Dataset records

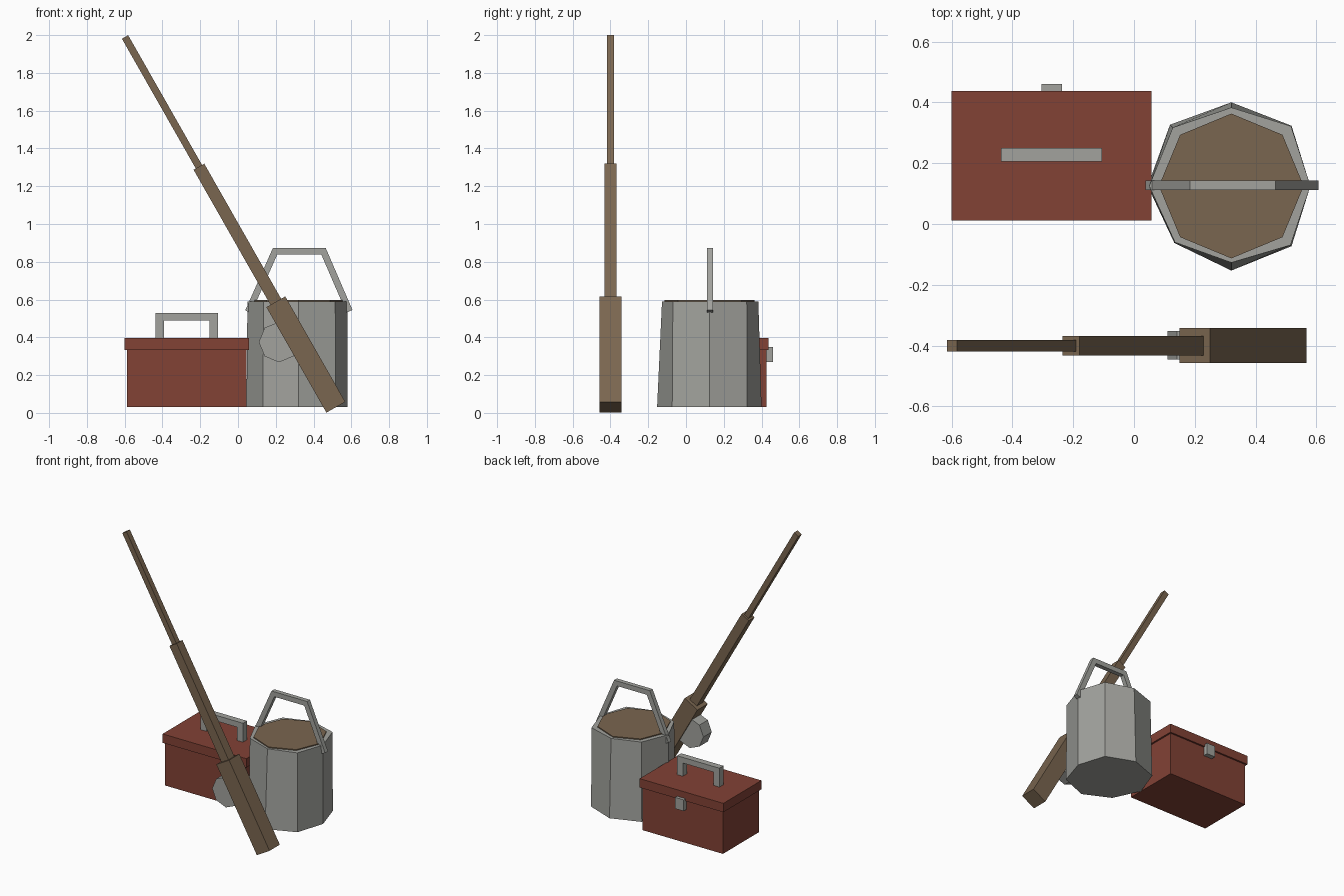
import bpy, bmesh, math
from mathutils import Vector, Matrix

if "Cube" in bpy.data.objects:
    bpy.data.objects.remove(bpy.data.objects["Cube"])


def material(name, rgb):
    m = bpy.data.materials.new(name)
    m.diffuse_color = (*rgb, 1)
    m.use_nodes = True
    m.node_tree.nodes["Principled BSDF"].inputs["Base Color"].default_value = m.diffuse_color
    return m


RED = material("brick red", (0.223, 0.054, 0.036))
GREY = material("metal grey", (0.36, 0.365, 0.34))
BROWN = material("wood brown", (0.195, 0.133, 0.08))


def finish(name, bm, mat):
    bmesh.ops.recalc_face_normals(bm, faces=bm.faces)
    me = bpy.data.meshes.new(name)
    bm.to_mesh(me)
    bm.free()
    me.materials.append(mat)
    ob = bpy.data.objects.new(name, me)
    bpy.context.collection.objects.link(ob)
    return ob


def box(name, lo, hi, mat):
    bm = bmesh.new()
    lo, hi = Vector(lo), Vector(hi)
    bmesh.ops.create_cube(bm, size=1, matrix=Matrix.Translation((lo + hi) / 2)
                          @ Matrix.Diagonal((*(hi - lo), 1)))
    return finish(name, bm, mat)


def loft(name, rings, mat):
    """Closed solid through rings with equal point counts."""
    bm = bmesh.new()
    vs = [[bm.verts.new(p) for p in r] for r in rings]
    n = len(vs[0])
    for a, b in zip(vs, vs[1:]):
        for i in range(n):
            j = (i + 1) % n
            bm.faces.new((a[i], a[j], b[j], b[i]))
    bm.faces.new(vs[0])
    bm.faces.new(vs[-1])
    return finish(name, bm, mat)


def bar(name, path, w, d, y, mat):
    """Mitred square bar along an xz path; w in plane, d along y."""
    pts = [Vector(p) for p in path]
    rings = []
    for i, p in enumerate(pts):
        dirs = []
        if i > 0:
            dirs.append((p - pts[i - 1]).normalized())
        if i < len(pts) - 1:
            dirs.append((pts[i + 1] - p).normalized())
        t = sum(dirs, Vector((0, 0))).normalized()
        n = Vector((-t.y, t.x)) * (w / 2 / t.dot(dirs[0]))
        a, b = p + n, p - n
        rings.append([(a.x, y - d / 2, a.y), (a.x, y + d / 2, a.y),
                      (b.x, y + d / 2, b.y), (b.x, y - d / 2, b.y)])
    return loft(name, rings, mat)


# Tackle box
box("box_body", (-0.588, 0.022, 0.03), (0.045, 0.426, 0.335), RED)
box("box_lid", (-0.6, 0.012, 0.333), (0.057, 0.438, 0.396), RED)
box("box_handle_grip", (-0.437, 0.205, 0.49), (-0.105, 0.25, 0.53), GREY)
for side, x in (("left", -0.437), ("right", -0.15)):
    box("box_handle_post_" + side, (x, 0.205, 0.39), (x + 0.045, 0.25, 0.49), GREY)
box("box_latch", (-0.304, 0.425, 0.27), (-0.237, 0.46, 0.35), GREY)


# Bucket, slightly uneven octagon
def octagon(radii, z):
    return [(0.32 + r * math.cos(i * math.pi / 4),
             0.125 + r * math.sin(i * math.pi / 4), z) for i, r in enumerate(radii)]


base = octagon((.26, .28, .275, .285, .275, .265, .278, .28), 0.03)
rim = octagon((.26, .278, .258, .272, .27, .262, .252, .275), 0.59)
loft("bucket", [base, rim], GREY)
loft("bucket_contents", [octagon([.238] * 8, 0.585), octagon([.238] * 8, 0.597)], BROWN)
bar("bucket_handle", [(0.054, 0.535), (0.196, 0.855), (0.453, 0.855), (0.59, 0.538)],
    0.035, 0.032, 0.127, GREY)

# Fishing rod in three tapering sections
start, tip = Vector((0.518, 0.03)), Vector((-0.598, 1.99))
for name, z0, z1, w in (("rod_grip", 0.03, 0.588, 0.115),
                        ("rod_middle", 0.56, 1.303, 0.065),
                        ("rod_tip", 1.28, 1.99, 0.038)):
    ends = [start.lerp(tip, (z - start.y) / (tip.y - start.y)) for z in (z0, z1)]
    bar(name, ends, w, w, -0.4, BROWN)

# Reel
rings = [[(0.217 + 0.107 * math.cos(i * math.pi / 4), y,
           0.375 + 0.107 * math.sin(i * math.pi / 4)) for i in range(8)]
         for y in (-0.446, -0.352)]
loft("reel", rings, GREY)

_WHAT IS REQUIRED:_
Print every line above once more, exactly. Omit the pictures.

_RESPONSE FOR THIS EXERCISE:_
import bpy, bmesh, math
from mathutils import Vector, Matrix

if "Cube" in bpy.data.objects:
    bpy.data.objects.remove(bpy.data.objects["Cube"])


def material(name, rgb):
    m = bpy.data.materials.new(name)
    m.diffuse_color = (*rgb, 1)
    m.use_nodes = True
    m.node_tree.nodes["Principled BSDF"].inputs["Base Color"].default_value = m.diffuse_color
    return m


RED = material("brick red", (0.223, 0.054, 0.036))
GREY = material("metal grey", (0.36, 0.365, 0.34))
BROWN = material("wood brown", (0.195, 0.133, 0.08))


def finish(name, bm, mat):
    bmesh.ops.recalc_face_normals(bm, faces=bm.faces)
    me = bpy.data.meshes.new(name)
    bm.to_mesh(me)
    bm.free()
    me.materials.append(mat)
    ob = bpy.data.objects.new(name, me)
    bpy.context.collection.objects.link(ob)
    return ob


def box(name, lo, hi, mat):
    bm = bmesh.new()
    lo, hi = Vector(lo), Vector(hi)
    bmesh.ops.create_cube(bm, size=1, matrix=Matrix.Translation((lo + hi) / 2)
                          @ Matrix.Diagonal((*(hi - lo), 1)))
    return finish(name, bm, mat)


def loft(name, rings, mat):
    """Closed solid through rings with equal point counts."""
    bm = bmesh.new()
    vs = [[bm.verts.new(p) for p in r] for r in rings]
    n = len(vs[0])
    for a, b in zip(vs, vs[1:]):
        for i in range(n):
            j = (i + 1) % n
            bm.faces.new((a[i], a[j], b[j], b[i]))
    bm.faces.new(vs[0])
    bm.faces.new(vs[-1])
    return finish(name, bm, mat)


def bar(name, path, w, d, y, mat):
    """Mitred square bar along an xz path; w in plane, d along y."""
    pts = [Vector(p) for p in path]
    rings = []
    for i, p in enumerate(pts):
        dirs = []
        if i > 0:
            dirs.append((p - pts[i - 1]).normalized())
        if i < len(pts) - 1:
            dirs.append((pts[i + 1] - p).normalized())
        t = sum(dirs, Vector((0, 0))).normalized()
        n = Vector((-t.y, t.x)) * (w / 2 / t.dot(dirs[0]))
        a, b = p + n, p - n
        rings.append([(a.x, y - d / 2, a.y), (a.x, y + d / 2, a.y),
                      (b.x, y + d / 2, b.y), (b.x, y - d / 2, b.y)])
    return loft(name, rings, mat)


# Tackle box
box("box_body", (-0.588, 0.022, 0.03), (0.045, 0.426, 0.335), RED)
box("box_lid", (-0.6, 0.012, 0.333), (0.057, 0.438, 0.396), RED)
box("box_handle_grip", (-0.437, 0.205, 0.49), (-0.105, 0.25, 0.53), GREY)
for side, x in (("left", -0.437), ("right", -0.15)):
    box("box_handle_post_" + side, (x, 0.205, 0.39), (x + 0.045, 0.25, 0.49), GREY)
box("box_latch", (-0.304, 0.425, 0.27), (-0.237, 0.46, 0.35), GREY)


# Bucket, slightly uneven octagon
def octagon(radii, z):
    return [(0.32 + r * math.cos(i * math.pi / 4),
             0.125 + r * math.sin(i * math.pi / 4), z) for i, r in enumerate(radii)]


base = octagon((.26, .28, .275, .285, .275, .265, .278, .28), 0.03)
rim = octagon((.26, .278, .258, .272, .27, .262, .252, .275), 0.59)
loft("bucket", [base, rim], GREY)
loft("bucket_contents", [octagon([.238] * 8, 0.585), octagon([.238] * 8, 0.597)], BROWN)
bar("bucket_handle", [(0.054, 0.535), (0.196, 0.855), (0.453, 0.855), (0.59, 0.538)],
    0.035, 0.032, 0.127, GREY)

# Fishing rod in three tapering sections
start, tip = Vector((0.518, 0.03)), Vector((-0.598, 1.99))
for name, z0, z1, w in (("rod_grip", 0.03, 0.588, 0.115),
                        ("rod_middle", 0.56, 1.303, 0.065),
                        ("rod_tip", 1.28, 1.99, 0.038)):
    ends = [start.lerp(tip, (z - start.y) / (tip.y - start.y)) for z in (z0, z1)]
    bar(name, ends, w, w, -0.4, BROWN)

# Reel
rings = [[(0.217 + 0.107 * math.cos(i * math.pi / 4), y,
           0.375 + 0.107 * math.sin(i * math.pi / 4)) for i in range(8)]
         for y in (-0.446, -0.352)]
loft("reel", rings, GREY)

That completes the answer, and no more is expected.